• [Dataset entries]:
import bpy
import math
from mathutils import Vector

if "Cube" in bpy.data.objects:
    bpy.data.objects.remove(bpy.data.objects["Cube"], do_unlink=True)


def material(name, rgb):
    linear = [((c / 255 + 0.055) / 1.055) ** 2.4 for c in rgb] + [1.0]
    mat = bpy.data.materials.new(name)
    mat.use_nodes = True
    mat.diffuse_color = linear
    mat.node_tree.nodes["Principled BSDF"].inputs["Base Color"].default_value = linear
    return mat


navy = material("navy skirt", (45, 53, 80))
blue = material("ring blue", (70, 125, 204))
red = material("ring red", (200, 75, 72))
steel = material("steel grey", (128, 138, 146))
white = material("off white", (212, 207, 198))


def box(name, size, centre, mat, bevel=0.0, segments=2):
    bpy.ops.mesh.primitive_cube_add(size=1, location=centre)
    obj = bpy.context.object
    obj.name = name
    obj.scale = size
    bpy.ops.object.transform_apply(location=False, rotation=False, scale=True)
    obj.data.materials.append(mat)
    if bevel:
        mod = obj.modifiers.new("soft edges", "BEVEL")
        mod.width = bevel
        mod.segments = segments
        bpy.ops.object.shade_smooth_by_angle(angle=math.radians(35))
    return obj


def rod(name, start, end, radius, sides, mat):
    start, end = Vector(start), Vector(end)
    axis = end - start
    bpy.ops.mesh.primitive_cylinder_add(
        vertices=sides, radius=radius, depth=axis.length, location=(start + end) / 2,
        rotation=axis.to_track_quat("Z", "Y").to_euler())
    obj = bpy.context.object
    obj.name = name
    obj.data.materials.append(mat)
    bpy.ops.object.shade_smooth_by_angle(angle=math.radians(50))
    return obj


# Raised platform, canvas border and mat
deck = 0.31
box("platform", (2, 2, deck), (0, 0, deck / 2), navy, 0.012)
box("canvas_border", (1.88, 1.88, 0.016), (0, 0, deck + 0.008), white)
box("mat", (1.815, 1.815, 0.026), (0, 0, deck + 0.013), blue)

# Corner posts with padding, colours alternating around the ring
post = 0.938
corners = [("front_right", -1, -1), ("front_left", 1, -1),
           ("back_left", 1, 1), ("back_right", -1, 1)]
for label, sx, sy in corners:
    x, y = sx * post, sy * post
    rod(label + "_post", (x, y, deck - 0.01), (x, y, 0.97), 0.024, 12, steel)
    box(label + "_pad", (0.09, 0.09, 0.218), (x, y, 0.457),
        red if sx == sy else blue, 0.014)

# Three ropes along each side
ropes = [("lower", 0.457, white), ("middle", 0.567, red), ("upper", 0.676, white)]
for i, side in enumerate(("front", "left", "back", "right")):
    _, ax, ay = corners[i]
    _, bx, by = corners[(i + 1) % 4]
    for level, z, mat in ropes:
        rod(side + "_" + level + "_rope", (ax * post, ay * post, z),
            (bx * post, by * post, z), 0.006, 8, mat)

...

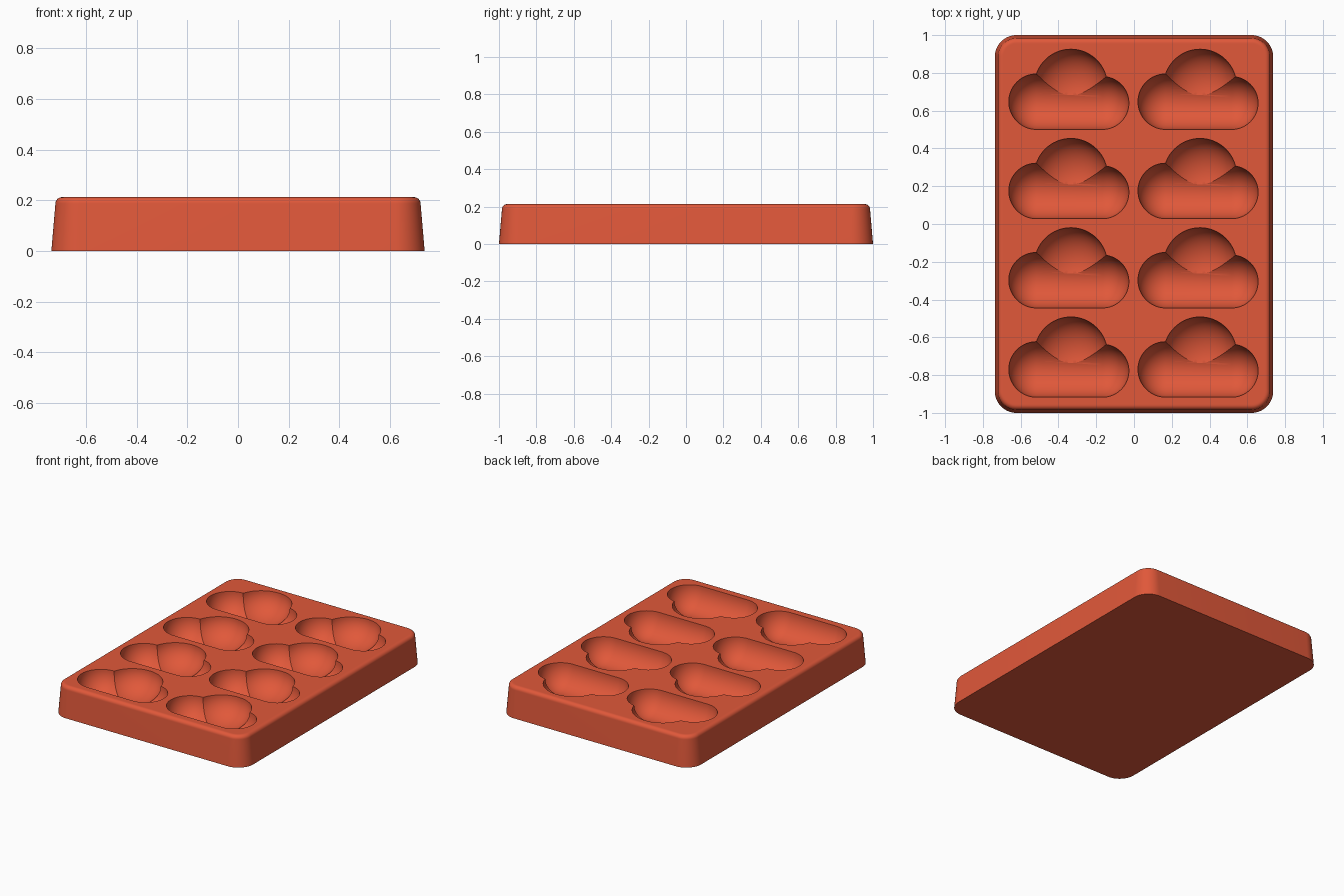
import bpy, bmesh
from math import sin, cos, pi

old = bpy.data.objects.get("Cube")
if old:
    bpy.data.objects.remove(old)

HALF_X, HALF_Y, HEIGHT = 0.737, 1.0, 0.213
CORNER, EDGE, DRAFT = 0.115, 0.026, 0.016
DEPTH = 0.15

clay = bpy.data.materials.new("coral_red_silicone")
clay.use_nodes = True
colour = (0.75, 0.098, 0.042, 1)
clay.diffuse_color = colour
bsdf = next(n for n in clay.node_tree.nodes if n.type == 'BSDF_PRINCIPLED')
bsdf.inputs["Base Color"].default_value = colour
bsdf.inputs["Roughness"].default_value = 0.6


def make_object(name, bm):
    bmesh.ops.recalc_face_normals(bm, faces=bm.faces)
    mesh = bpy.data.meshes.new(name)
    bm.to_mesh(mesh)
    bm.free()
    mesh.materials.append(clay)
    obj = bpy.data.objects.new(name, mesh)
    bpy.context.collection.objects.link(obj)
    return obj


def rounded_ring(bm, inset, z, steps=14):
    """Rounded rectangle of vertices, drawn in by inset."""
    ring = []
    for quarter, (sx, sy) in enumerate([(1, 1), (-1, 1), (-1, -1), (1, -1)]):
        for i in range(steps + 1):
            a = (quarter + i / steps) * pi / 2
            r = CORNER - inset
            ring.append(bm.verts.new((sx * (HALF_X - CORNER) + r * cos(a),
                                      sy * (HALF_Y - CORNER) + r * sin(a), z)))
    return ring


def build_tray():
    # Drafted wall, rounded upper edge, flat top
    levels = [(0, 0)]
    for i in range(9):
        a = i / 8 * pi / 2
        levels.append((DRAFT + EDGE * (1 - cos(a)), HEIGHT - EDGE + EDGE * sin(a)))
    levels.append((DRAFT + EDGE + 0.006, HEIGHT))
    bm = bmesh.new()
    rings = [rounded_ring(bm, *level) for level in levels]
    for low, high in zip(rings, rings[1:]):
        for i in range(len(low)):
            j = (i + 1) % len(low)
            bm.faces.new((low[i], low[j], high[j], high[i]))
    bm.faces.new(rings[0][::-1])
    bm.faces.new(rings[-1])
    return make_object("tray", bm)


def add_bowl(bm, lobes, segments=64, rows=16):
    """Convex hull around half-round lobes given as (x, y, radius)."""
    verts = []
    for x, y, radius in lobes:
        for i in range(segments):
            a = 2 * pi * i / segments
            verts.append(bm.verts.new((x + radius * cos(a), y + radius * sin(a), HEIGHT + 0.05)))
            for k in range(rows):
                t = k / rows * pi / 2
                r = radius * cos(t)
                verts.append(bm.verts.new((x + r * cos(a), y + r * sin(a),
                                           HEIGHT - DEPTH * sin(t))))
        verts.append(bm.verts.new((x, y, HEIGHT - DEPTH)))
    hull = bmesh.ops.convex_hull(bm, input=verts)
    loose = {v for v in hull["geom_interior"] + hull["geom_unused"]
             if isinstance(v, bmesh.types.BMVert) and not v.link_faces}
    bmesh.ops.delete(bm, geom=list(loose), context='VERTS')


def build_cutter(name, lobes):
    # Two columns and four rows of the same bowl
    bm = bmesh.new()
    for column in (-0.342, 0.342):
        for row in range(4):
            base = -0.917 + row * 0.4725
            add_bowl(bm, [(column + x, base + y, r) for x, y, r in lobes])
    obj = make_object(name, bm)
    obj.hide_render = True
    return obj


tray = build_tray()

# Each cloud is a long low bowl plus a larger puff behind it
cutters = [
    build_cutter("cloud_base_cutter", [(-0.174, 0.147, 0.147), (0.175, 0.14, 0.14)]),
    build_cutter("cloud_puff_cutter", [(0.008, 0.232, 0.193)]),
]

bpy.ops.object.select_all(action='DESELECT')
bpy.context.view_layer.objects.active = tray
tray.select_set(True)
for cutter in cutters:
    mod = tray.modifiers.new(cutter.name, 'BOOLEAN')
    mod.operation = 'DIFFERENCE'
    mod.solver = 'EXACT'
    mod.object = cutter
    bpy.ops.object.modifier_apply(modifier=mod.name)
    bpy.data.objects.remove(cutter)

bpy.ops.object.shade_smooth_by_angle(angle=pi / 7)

• [Your instructions]: Give again exactly, and only, the lines above starting at the one with "ay = corners[i]" and ending at the one with "(bx * post, by".

• [Solution]:
    _, ax, ay = corners[i]
    _, bx, by = corners[(i + 1) % 4]
    for level, z, mat in ropes:
        rod(side + "_" + level + "_rope", (ax * post, ay * post, z),
            (bx * post, by * post, z), 0.006, 8, mat)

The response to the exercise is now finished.